Data excerpts
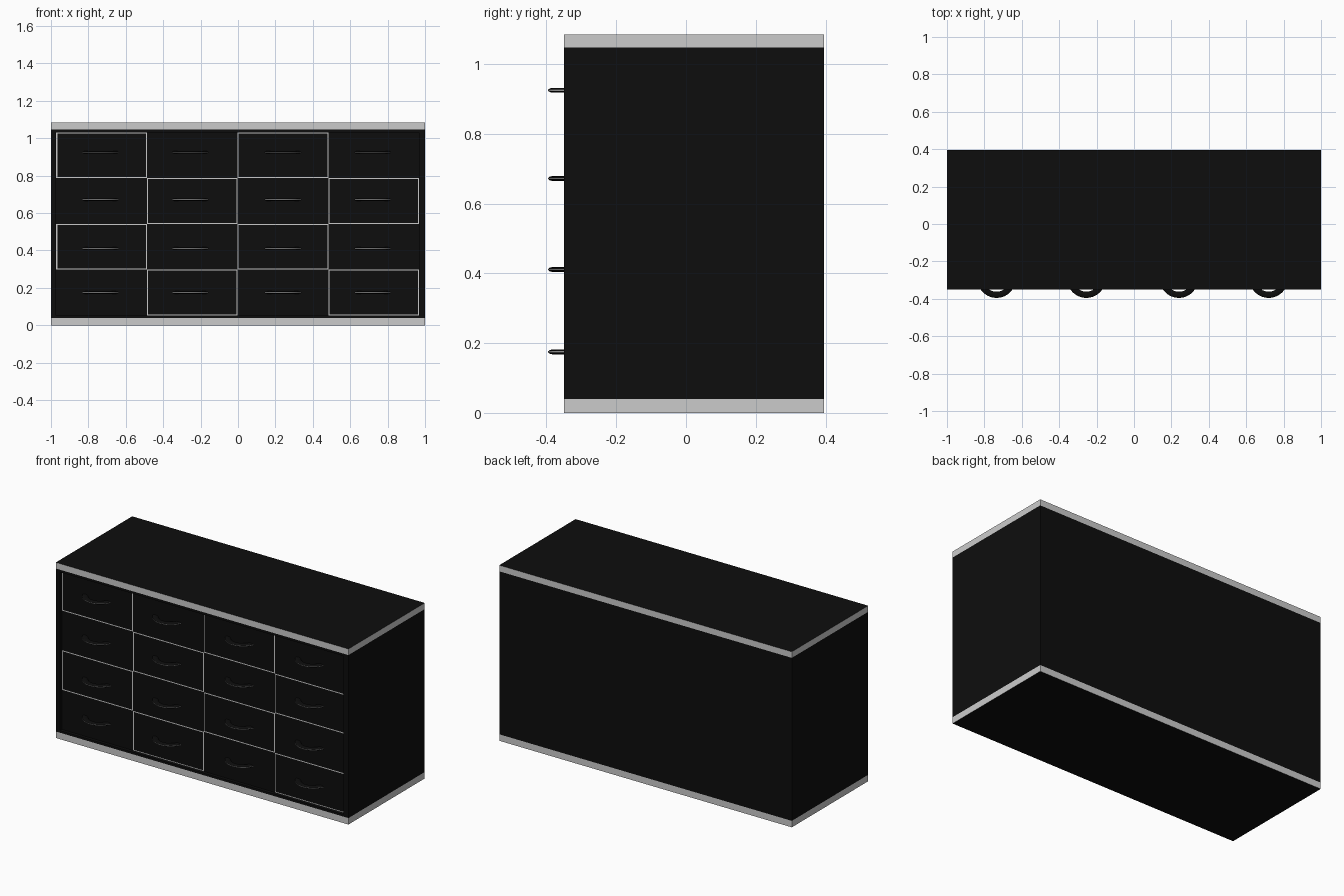
import bpy, bmesh
from math import radians, sin, cos, pi

if "Cube" in bpy.data.objects:
    bpy.data.objects.remove(bpy.data.objects["Cube"])


def material(name, v):
    m = bpy.data.materials.new(name)
    m.diffuse_color = (v, v, v, 1)
    m.use_nodes = True
    m.node_tree.nodes["Principled BSDF"].inputs["Base Color"].default_value = m.diffuse_color
    return m


BLACK = material("black", 0.004)
LIGHT = material("light_grey", 0.8)


def finish(bm, name, smooth=False):
    bmesh.ops.recalc_face_normals(bm, faces=bm.faces)
    me = bpy.data.meshes.new(name)
    bm.to_mesh(me)
    bm.free()
    me.materials.append(BLACK)
    me.materials.append(LIGHT)
    ob = bpy.data.objects.new(name, me)
    bpy.context.collection.objects.link(ob)
    if smooth:
        bpy.ops.object.select_all(action='DESELECT')
        ob.select_set(True)
        bpy.context.view_layer.objects.active = ob
        bpy.ops.object.shade_smooth_by_angle(angle=radians(40))
    return ob


def box_mesh(x0, x1, y0, y1, z0, z1):
    bm = bmesh.new()
    bmesh.ops.create_cube(bm, size=1)
    for v in bm.verts:
        v.co.x = x1 if v.co.x > 0 else x0
        v.co.y = y1 if v.co.y > 0 else y0
        v.co.z = z1 if v.co.z > 0 else z0
    bm.normal_update()
    return bm


FRONT, BACK, FACE = -0.35, 0.395, -0.33

# top and base slabs: black faces, light edge banding
for name, z0, z1 in (("top_slab", 1.047, 1.085), ("base_slab", 0, 0.04)):
    bm = box_mesh(-1, 1, FRONT, BACK, z0, z1)
    for f in bm.faces:
        f.material_index = int(abs(f.normal.z) < 0.5)
    finish(bm, name)

# carcass boards around the drawer opening
for name, dims in {
    "left_side": (-1, -0.972, FRONT, BACK, 0.04, 1.047),
    "right_side": (0.968, 1, FRONT, BACK, 0.04, 1.047),
    "back_panel": (-0.972, 0.968, BACK - 0.02, BACK, 0.04, 1.047),
    "top_rail": (-0.972, 0.968, FRONT, BACK - 0.02, 1.032, 1.047),
    "bottom_rail": (-0.972, 0.968, FRONT, BACK - 0.02, 0.04, 0.053),
}.items():
    finish(box_mesh(*dims), name)


# curved pull: flattened oval section swept along an arc
def handle(cx, cz, name):
    bm = bmesh.new()
    n, sides, cy = 32, 12, -0.292
    rings = []
    for i in range(n + 1):
        a = radians(195 + 150 * i / n)
        ring = []
        for k in range(sides):
            t = 2 * pi * (k + 0.5) / sides
            r = 0.0865 + 0.0171 * cos(t)
            ring.append(bm.verts.new((cx + r * cos(a), cy + r * sin(a),
                                      cz + 0.0073 * sin(t))))
        rings.append(ring)
    for p, q in zip(rings, rings[1:]):
        for k in range(sides):
            j = (k + 1) % sides
            f = bm.faces.new((p[k], p[j], q[j], q[k]))
            f.material_index = int(k == sides - 1)   # bright outer rim
    bm.faces.new(rings[0])
    bm.faces.new(rings[-1])
    finish(bm, name, True)


# drawer fronts in a checkerboard of plain and light-edged panels
PITCH_X, PITCH_Z = 0.485, 0.2448
HX = (-0.735, -0.255, 0.24, 0.72)
HZ = (0.925, 0.672, 0.411, 0.175)
for r in range(4):
    for c in range(4):
        x0 = -0.972 + c * PITCH_X
        z1 = 1.032 - r * PITCH_Z
        bm = box_mesh(x0, x0 + PITCH_X, FACE, -0.30, z1 - PITCH_Z, z1)
        if (r + c) % 2 == 0:
            face = [f for f in bm.faces if f.normal.y < -0.5]
            rim = bmesh.ops.inset_individual(bm, faces=face, thickness=0.008)
            for f in rim["faces"]:
                f.material_index = 1
            for f in face:
                f.material_index = 0
        finish(bm, f"drawer_front_{r}_{c}")
        handle(HX[c], HZ[r], f"drawer_handle_{r}_{c}")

Your instructions: Nothing but an exact copy of the data, without its images, should make up your answer.

Response area:
import bpy, bmesh
from math import radians, sin, cos, pi

if "Cube" in bpy.data.objects:
    bpy.data.objects.remove(bpy.data.objects["Cube"])


def material(name, v):
    m = bpy.data.materials.new(name)
    m.diffuse_color = (v, v, v, 1)
    m.use_nodes = True
    m.node_tree.nodes["Principled BSDF"].inputs["Base Color"].default_value = m.diffuse_color
    return m


BLACK = material("black", 0.004)
LIGHT = material("light_grey", 0.8)


def finish(bm, name, smooth=False):
    bmesh.ops.recalc_face_normals(bm, faces=bm.faces)
    me = bpy.data.meshes.new(name)
    bm.to_mesh(me)
    bm.free()
    me.materials.append(BLACK)
    me.materials.append(LIGHT)
    ob = bpy.data.objects.new(name, me)
    bpy.context.collection.objects.link(ob)
    if smooth:
        bpy.ops.object.select_all(action='DESELECT')
        ob.select_set(True)
        bpy.context.view_layer.objects.active = ob
        bpy.ops.object.shade_smooth_by_angle(angle=radians(40))
    return ob


def box_mesh(x0, x1, y0, y1, z0, z1):
    bm = bmesh.new()
    bmesh.ops.create_cube(bm, size=1)
    for v in bm.verts:
        v.co.x = x1 if v.co.x > 0 else x0
        v.co.y = y1 if v.co.y > 0 else y0
        v.co.z = z1 if v.co.z > 0 else z0
    bm.normal_update()
    return bm


FRONT, BACK, FACE = -0.35, 0.395, -0.33

# top and base slabs: black faces, light edge banding
for name, z0, z1 in (("top_slab", 1.047, 1.085), ("base_slab", 0, 0.04)):
    bm = box_mesh(-1, 1, FRONT, BACK, z0, z1)
    for f in bm.faces:
        f.material_index = int(abs(f.normal.z) < 0.5)
    finish(bm, name)

# carcass boards around the drawer opening
for name, dims in {
    "left_side": (-1, -0.972, FRONT, BACK, 0.04, 1.047),
    "right_side": (0.968, 1, FRONT, BACK, 0.04, 1.047),
    "back_panel": (-0.972, 0.968, BACK - 0.02, BACK, 0.04, 1.047),
    "top_rail": (-0.972, 0.968, FRONT, BACK - 0.02, 1.032, 1.047),
    "bottom_rail": (-0.972, 0.968, FRONT, BACK - 0.02, 0.04, 0.053),
}.items():
    finish(box_mesh(*dims), name)


# curved pull: flattened oval section swept along an arc
def handle(cx, cz, name):
    bm = bmesh.new()
    n, sides, cy = 32, 12, -0.292
    rings = []
    for i in range(n + 1):
        a = radians(195 + 150 * i / n)
        ring = []
        for k in range(sides):
            t = 2 * pi * (k + 0.5) / sides
            r = 0.0865 + 0.0171 * cos(t)
            ring.append(bm.verts.new((cx + r * cos(a), cy + r * sin(a),
                                      cz + 0.0073 * sin(t))))
        rings.append(ring)
    for p, q in zip(rings, rings[1:]):
        for k in range(sides):
            j = (k + 1) % sides
            f = bm.faces.new((p[k], p[j], q[j], q[k]))
            f.material_index = int(k == sides - 1)   # bright outer rim
    bm.faces.new(rings[0])
    bm.faces.new(rings[-1])
    finish(bm, name, True)


# drawer fronts in a checkerboard of plain and light-edged panels
PITCH_X, PITCH_Z = 0.485, 0.2448
HX = (-0.735, -0.255, 0.24, 0.72)
HZ = (0.925, 0.672, 0.411, 0.175)
for r in range(4):
    for c in range(4):
        x0 = -0.972 + c * PITCH_X
        z1 = 1.032 - r * PITCH_Z
        bm = box_mesh(x0, x0 + PITCH_X, FACE, -0.30, z1 - PITCH_Z, z1)
        if (r + c) % 2 == 0:
            face = [f for f in bm.faces if f.normal.y < -0.5]
            rim = bmesh.ops.inset_individual(bm, faces=face, thickness=0.008)
            for f in rim["faces"]:
                f.material_index = 1
            for f in face:
                f.material_index = 0
        finish(bm, f"drawer_front_{r}_{c}")
        handle(HX[c], HZ[r], f"drawer_handle_{r}_{c}")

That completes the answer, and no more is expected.